I added some but don’t think it gave enough flavours of the Herbs & Garlic…it still tasted fantastic though!
And I am not sure exactly how deep is this Dutch Oven, but it is a 31 CM Le Creuset Oval Dutch Oven…? Anyways it turned out beautiful! ?
The pic is on my Instagram Account (the only thing is that my knife is not sharp enough I guess, so scoring it was a bit of a problem and it looked abit weird cause the scoring was not very defined)
Use a razor blade if your knife isn’t sharp enough. Add more herbs and spices if you didn’t get the flavor you wanted. If you want a ball shape, put some balled foil to fill in the oval ends of your pot.I have been cooking, baking, puddling in the kitchen all over the world since I was 8 on wood burning stoves, warming C-rations on manifolds, and just doing.
hi resha, i had made this bread last weekend, it is fantastic, however there only one thing which annoying me, my bread actually stick on the parchment paper. i did put corn meal on it, but why still come out like this. pls help, because i really like your recipe a lots. i will definitely will make another one later.
Hi there, the bread shouldn’t stick to the parchment too bad, depending on any wrinkles or crevices on the bottom, they should still be relatively easy to tear off. However, if it’s actually sticking to a flat surface, the dutch oven may not be hot enough during the preheating.
MAKE THIS BREAD!!!! So good!!!
I’m going to try this recipe this weekend! If I want to make the 8 slider buns or two smaller loaves would I need to adjust the cooking time?
This recipe is so easy and the bread turned out fantastic. We are now experimenting with adding various spices and herbs, Thanks for a great recipe. And your video on utube is great.
I have roasted off several cloves of garlic that I have then mashed well and pureed in to my liquid.

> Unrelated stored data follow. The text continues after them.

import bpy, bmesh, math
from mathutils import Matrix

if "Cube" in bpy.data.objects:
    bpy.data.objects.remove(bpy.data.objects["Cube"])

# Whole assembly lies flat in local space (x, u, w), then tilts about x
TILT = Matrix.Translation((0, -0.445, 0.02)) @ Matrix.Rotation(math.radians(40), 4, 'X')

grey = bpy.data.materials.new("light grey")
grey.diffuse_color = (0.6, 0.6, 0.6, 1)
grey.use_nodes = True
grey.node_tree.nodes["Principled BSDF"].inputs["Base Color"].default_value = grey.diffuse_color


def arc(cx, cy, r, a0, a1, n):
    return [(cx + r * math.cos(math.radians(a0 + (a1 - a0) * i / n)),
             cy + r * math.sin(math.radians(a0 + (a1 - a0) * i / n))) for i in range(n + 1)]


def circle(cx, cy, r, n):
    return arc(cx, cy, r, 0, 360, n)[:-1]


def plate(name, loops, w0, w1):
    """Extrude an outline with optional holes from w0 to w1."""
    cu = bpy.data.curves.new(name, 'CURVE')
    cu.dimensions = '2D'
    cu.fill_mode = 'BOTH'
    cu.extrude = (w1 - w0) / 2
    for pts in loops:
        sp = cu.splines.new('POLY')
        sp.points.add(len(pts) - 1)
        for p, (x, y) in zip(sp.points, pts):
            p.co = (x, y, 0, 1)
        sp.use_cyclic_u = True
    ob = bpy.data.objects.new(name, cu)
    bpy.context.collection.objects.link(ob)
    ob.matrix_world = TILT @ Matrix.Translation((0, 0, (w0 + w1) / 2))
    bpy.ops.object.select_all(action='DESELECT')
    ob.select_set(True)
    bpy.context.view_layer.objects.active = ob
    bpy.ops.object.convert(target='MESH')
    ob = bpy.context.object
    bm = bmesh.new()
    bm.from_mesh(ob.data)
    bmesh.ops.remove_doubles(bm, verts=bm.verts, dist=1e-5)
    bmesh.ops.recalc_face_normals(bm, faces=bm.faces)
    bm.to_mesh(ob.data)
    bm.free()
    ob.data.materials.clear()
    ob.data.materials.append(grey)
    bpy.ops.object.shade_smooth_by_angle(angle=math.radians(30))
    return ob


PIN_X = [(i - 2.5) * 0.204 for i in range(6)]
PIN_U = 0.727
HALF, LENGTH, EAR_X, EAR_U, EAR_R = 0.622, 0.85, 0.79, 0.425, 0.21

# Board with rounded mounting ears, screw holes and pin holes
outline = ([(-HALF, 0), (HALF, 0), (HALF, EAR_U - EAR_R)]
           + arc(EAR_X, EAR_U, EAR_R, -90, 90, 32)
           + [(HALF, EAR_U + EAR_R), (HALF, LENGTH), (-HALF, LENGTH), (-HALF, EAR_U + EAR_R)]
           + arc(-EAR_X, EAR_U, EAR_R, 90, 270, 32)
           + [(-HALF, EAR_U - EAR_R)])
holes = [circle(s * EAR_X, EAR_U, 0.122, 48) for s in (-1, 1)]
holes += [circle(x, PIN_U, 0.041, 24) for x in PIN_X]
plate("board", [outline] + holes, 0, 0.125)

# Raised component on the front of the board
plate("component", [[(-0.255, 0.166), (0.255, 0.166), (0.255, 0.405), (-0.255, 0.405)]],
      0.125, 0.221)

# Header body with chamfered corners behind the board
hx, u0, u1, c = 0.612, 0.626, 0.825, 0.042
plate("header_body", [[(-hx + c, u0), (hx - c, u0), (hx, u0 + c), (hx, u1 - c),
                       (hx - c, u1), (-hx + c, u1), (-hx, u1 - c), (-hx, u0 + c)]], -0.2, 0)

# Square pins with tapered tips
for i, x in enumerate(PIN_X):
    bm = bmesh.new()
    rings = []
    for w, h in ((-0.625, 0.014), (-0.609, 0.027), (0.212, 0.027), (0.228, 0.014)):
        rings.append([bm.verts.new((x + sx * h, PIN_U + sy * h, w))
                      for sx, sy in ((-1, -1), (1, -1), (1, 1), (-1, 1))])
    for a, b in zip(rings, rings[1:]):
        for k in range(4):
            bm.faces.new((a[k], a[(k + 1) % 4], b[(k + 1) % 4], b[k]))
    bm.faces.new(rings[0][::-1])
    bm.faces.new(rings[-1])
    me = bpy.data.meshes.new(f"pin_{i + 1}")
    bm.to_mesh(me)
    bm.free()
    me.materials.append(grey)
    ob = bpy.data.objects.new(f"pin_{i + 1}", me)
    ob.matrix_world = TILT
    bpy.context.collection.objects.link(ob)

I also add fresh finely chopped rosemary, basil, sage and thyme and put it in at same time. So, so , so delicious. Love this recipe. ???